Although Trump’s presidency is a challenge for the EU, there is so much more that unites the US and Europe. Currently, very few Europeans are optimistic about Donald Trump. However, as experts pointed out, instead of focusing too much on Trump’s role, more emphasis needs to put on trade and partnerships that exist between the EU and the US.

The participants emphasized: a “Transatlantic divorce” would be disastrous for all as the existing trade between the US and the EU is worth 1.3 trillion Euros. As the largest partnership in the world – by far, larger than the partnerships China has, – it has to be strengthened. Foreign Direct Investment is another backbone of the relations between the US and the EU, so economic relations should be expanded and prioritized.

Ending cooperation with the US would produce a terrible hit on the EU economy and vice versa, so this is absolutely to be prevented. The US/EU nuclear cooperation is equally very important. Also, many countries in Europe still want to keep a US presence in the region as a possible insurance for enhanced security and for historic reasons, so these links should not be undermined. American soldiers in Europe are seen as a good development by many European governments, which is something that the current White House administration is supporting. American policy makers should thus not be perceived solely along black-and-white terms, but the focus should rather be on those elements of the Trump administration where cooperation might still be possible.

The experts concluded that there was a need to remind America about its commitments and dissuade it from using the dollar as an economic weapon. The EU on its side needs to be an example of fighting extremism and stand up for its Western democratic values, now that the US under Trump does not. The EU has to remain the voice of democracy yet maintain strong economic ties with the US.

Understanding difficult times
As the EU is experiencing various challenges, it is important to assess these and address them together, it was concluded. Solutions should come from new deals, partnerships, and projects. The participants raised the possibility of conducting more initiatives together with Americans and investing into joint activities. The EU is expanding its cooperation with China – but still focusses on the partnerships and ties within the union itself, in order to remain a strong union and interesting trading block with similar or equal powers.
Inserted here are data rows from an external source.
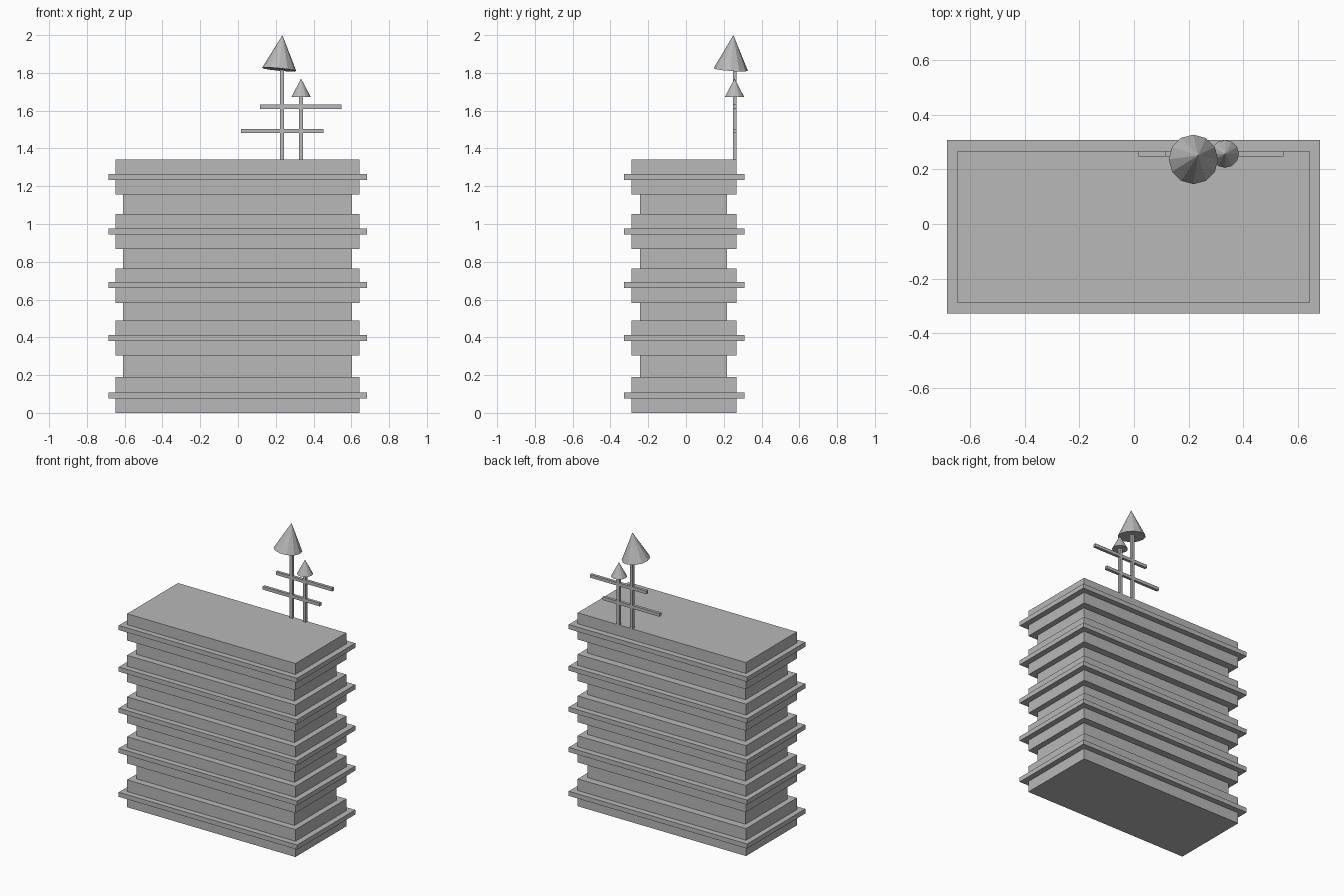
import bpy
import bmesh
from mathutils import Vector, Matrix

cube = bpy.data.objects.get("Cube")
if cube:
    bpy.data.objects.remove(cube, do_unlink=True)

grey = bpy.data.materials.new("concrete grey")
grey.use_nodes = True
colour = (0.48, 0.48, 0.48, 1)
grey.diffuse_color = colour
grey.node_tree.nodes["Principled BSDF"].inputs["Base Color"].default_value = colour


def add_object(name, bm):
    mesh = bpy.data.meshes.new(name)
    bm.to_mesh(mesh)
    bm.free()
    mesh.materials.append(grey)
    obj = bpy.data.objects.new(name, mesh)
    bpy.context.collection.objects.link(obj)
    return obj


def box(name, x, y, z):
    """Box from (min, max) ranges on each axis."""
    size = [r[1] - r[0] for r in (x, y, z)]
    centre = Vector([(r[0] + r[1]) / 2 for r in (x, y, z)])
    bm = bmesh.new()
    bmesh.ops.create_cube(bm, size=1, matrix=Matrix.Translation(centre) @ Matrix.Diagonal((*size, 1)))
    return add_object(name, bm)


def cone(name, base, apex, radius, sides=12):
    """Closed faceted cone from the base centre to the apex."""
    base, apex = Vector(base), Vector(apex)
    axis = apex - base
    turn = Vector((0, 0, 1)).rotation_difference(axis).to_matrix().to_4x4()
    bm = bmesh.new()
    bmesh.ops.create_cone(bm, cap_ends=True, segments=sides, radius1=radius, radius2=0,
                          depth=axis.length,
                          matrix=Matrix.Translation((base + apex) / 2) @ turn)
    return add_object(name, bm)


# Storeys: a wide parapet band with a thin projecting ledge round it
floors = [0, 0.304, 0.583, 0.868, 1.156]
heights = [0.19, 0.185, 0.182, 0.185, 0.185]
for i, (z, h) in enumerate(zip(floors, heights), 1):
    box(f"floor_band_{i}", (-0.648, 0.643), (-0.289, 0.268), (z, z + h))
    ledge = z + 0.077
    box(f"ledge_{i}", (-0.685, 0.683), (-0.328, 0.309), (ledge, ledge + 0.032))

# Recessed walls between neighbouring bands
for i in range(len(floors) - 1):
    box(f"recessed_wall_{i + 1}", (-0.608, 0.603), (-0.243, 0.217),
        (floors[i] + heights[i], floors[i + 1]))

# Roof aerial: two masts and two crossbars
ROOF = floors[-1] + heights[-1]
DEPTH = (0.248, 0.268)
box("tall_mast", (0.222, 0.243), DEPTH, (ROOF, 1.84))
box("short_mast", (0.323, 0.344), DEPTH, (ROOF, 1.69))
box("upper_crossbar", (0.116, 0.548), DEPTH, (1.61, 1.632))
box("lower_crossbar", (0.016, 0.452), DEPTH, (1.481, 1.503))

# Cone caps, the tall one slightly tilted
cone("tall_mast_cap", (0.218, 0.237, 1.818), (0.235, 0.251, 2.0), 0.091)
cone("short_mast_cap", (0.334, 0.257, 1.673), (0.334, 0.257, 1.77), 0.051)
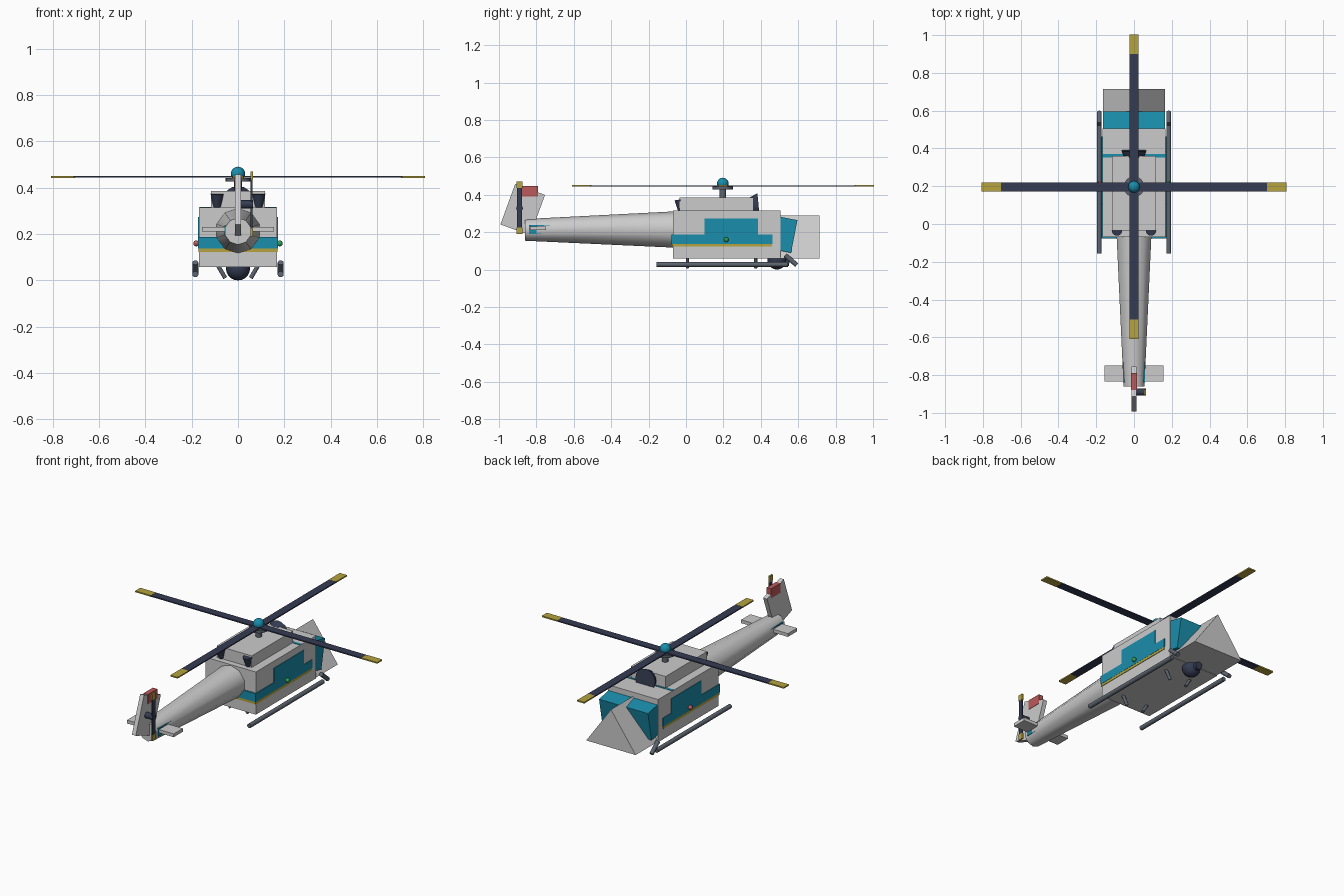
import bpy, bmesh
from math import radians, pi
from mathutils import Vector, Matrix

if "Cube" in bpy.data.objects:
    bpy.data.objects.remove(bpy.data.objects["Cube"])


def material(name, *rgb):
    m = bpy.data.materials.new(name)
    m.diffuse_color = (*rgb, 1)
    m.use_nodes = True
    m.node_tree.nodes["Principled BSDF"].inputs["Base Color"].default_value = m.diffuse_color
    return m


TEAL = material("teal", .01, .27, .41)
YELLOW = material("yellow", .46, .37, .05)
DARK = material("dark", .035, .045, .085)
STEEL = material("steel", .11, .13, .16)
RED = material("red", .5, .1, .1)
GREEN = material("green", .03, .35, .1)


def finish(bm, name, mat, smooth=False):
    bmesh.ops.recalc_face_normals(bm, faces=bm.faces)
    me = bpy.data.meshes.new(name)
    bm.to_mesh(me)
    bm.free()
    ob = bpy.data.objects.new(name, me)
    bpy.context.collection.objects.link(ob)
    if mat:
        me.materials.append(mat)
    if smooth:
        bpy.context.view_layer.objects.active = ob
        bpy.ops.object.select_all(action='DESELECT')
        ob.select_set(True)
        bpy.ops.object.shade_smooth_by_angle(angle=radians(40))
    return ob


def box(name, centre, size, mat=None, tilt=0):
    bm = bmesh.new()
    m = Matrix.Translation(centre) @ Matrix.Rotation(radians(tilt), 4, 'X') @ Matrix.Diagonal((*size, 1))
    bmesh.ops.create_cube(bm, size=1, matrix=m)
    return finish(bm, name, mat)


def span(name, lo, hi, mat=None):
    lo, hi = Vector(lo), Vector(hi)
    return box(name, (lo + hi) / 2, hi - lo, mat)


def rod(name, a, b, r1, r2=None, mat=None, sides=16):
    a, b = Vector(a), Vector(b)
    d = b - a
    bm = bmesh.new()
    m = Matrix.Translation((a + b) / 2) @ d.to_track_quat('Z', 'Y').to_matrix().to_4x4()
    bmesh.ops.create_cone(bm, cap_ends=True, segments=sides, radius1=r1,
                          radius2=r1 if r2 is None else r2, depth=d.length, matrix=m)
    return finish(bm, name, mat, True)


def ball(name, centre, r, mat):
    bm = bmesh.new()
    bmesh.ops.create_uvsphere(bm, u_segments=16, v_segments=10, radius=r,
                              matrix=Matrix.Translation(centre))
    return finish(bm, name, mat, True)


# Cabin, roof cowling and painted bands
span("cabin", (-.168, -.07, .058), (.168, .505, .315))
span("roof_cowling", (-.116, -.035, .31), (.116, .36, .385))
span("teal_band", (-.172, -.078, .137), (.172, .462, .188), TEAL)
span("yellow_band", (-.171, -.076, .122), (.171, .46, .137), YELLOW)
span("side_windows", (-.172, .10, .185), (.172, .385, .274), TEAL)
span("roof_stripe", (-.167, .353, .30), (.167, .37, .317), TEAL)

# Windscreen block and triangular nose
box("windscreen", (0, .51, .19), (.326, .14, .178), TEAL, -11)
bm = bmesh.new()
tri = bm.faces.new([bm.verts.new(p) for p in
                    ((-.165, .49, .06), (.165, .49, .06), (0, .49, .29))])
ext = bmesh.ops.extrude_face_region(bm, geom=[tri])
bmesh.ops.translate(bm, vec=(0, .225, 0),
                    verts=[v for v in ext["geom"] if isinstance(v, bmesh.types.BMVert)])
if not tri.is_valid or len(bm.faces) < 5:
    bm.faces.new([v for v in bm.verts if v.co.y < .5])
finish(bm, "nose", None)

# Intake and exhausts
rod("intake", (0, .345, .338), (0, .388, .342), .048, .066, DARK)

# Tail boom, stabiliser and fin
rod("tail_boom", (0, -.06, .214), (0, -.86, .212), .097, .058, sides=10)
span("tail_stripe", (-.058, -.84, .19), (.058, -.6, .238), TEAL)
span("stabiliser", (-.156, -.835, .211), (.156, -.748, .231))
box("fin", (0, -.873, .32), (.026, .17, .23), None, -20)
span("fin_patch", (-.015, -.88, .39), (.015, -.79, .447), RED)

# Tail rotor
rod("tail_rotor_hub", (0, -.89, .328), (.064, -.89, .328), .018, mat=DARK)
span("tail_rotor_blade", (.055, -.903, .19), (.063, -.877, .47), DARK)
for end, z in (("lower", .207), ("upper", .453)):
    box(f"tail_rotor_tip_{end}", (.059, -.89, z), (.01, .03, .036), YELLOW)

# Main rotor
HUB = Vector((0, .197, 0))
rod("mast", HUB + Vector((0, 0, .37)), HUB + Vector((0, 0, .45)), .018, mat=STEEL)
rod("rotor_plate", HUB + Vector((0, 0, .427)), HUB + Vector((0, 0, .443)), .055, mat=STEEL)
ball("rotor_cap", HUB + Vector((0, 0, .46)), .031, TEAL)
for i in range(4):
    for name, x, length, thick, mat in (("rotor_blade", .355, .71, .007, DARK),
                                        ("rotor_tip", .755, .104, .008, YELLOW)):
        ob = box(f"{name}_{i + 1}", (x, 0, .447), (length, .048, thick), mat)
        ob.data.transform(Matrix.Translation(HUB) @ Matrix.Rotation(i * pi / 2, 4, 'Z'))

# Mirrored exhausts, skids, struts and position lights
for s, side in ((-1, "left"), (1, "right")):
    rod(f"exhaust_{side}", (s * .09, -.025, .318), (s * .09, -.034, .374), .018, .028, DARK)
    rod(f"skid_{side}", (s * .184, -.157, .027), (s * .184, .545, .027), .013, mat=STEEL)
    rod(f"skid_toe_{side}", (s * .184, .53, .077), (s * .184, .592, .024), .0125, mat=STEEL)
    for end, y in (("rear", .008), ("front", .373)):
        rod(f"strut_{end}_{side}", (s * .087, y, .065), (s * .055, y, .01), .009, mat=STEEL)
    ball(f"light_{side}", (s * .18, .215, .16), .013, GREEN if s > 0 else RED)

# Camera ball under the nose
ball("camera_ball", (0, .487, .052), .052, DARK)
rod("camera_lens", (0, .52, .045), (0, .553, .04), .022, mat=DARK)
This should remain the position vis-à-vis the USA as well.

The participants concluded: these are challenging times with increasing threats to our security, respect of international law, foreign policy approaches, in short, a questioning of the international order and policy frameworks that have underpinned European economic and political stability since the end of the second world war and the EU does not have ready solutions to all of those. What’s making matters worse is the lack of a unified voice and a mechanism to present it.

However, having the EU as a block of peaceful partners is already an achievement in itself that needs to be maintained and improved. The EU has to come up with a single foreign policy strategy and focus more on its defense while keeping its economic partnerships and trade with the US. It has to be self-critical and improve from within yet maintain a strong presence on the global scene.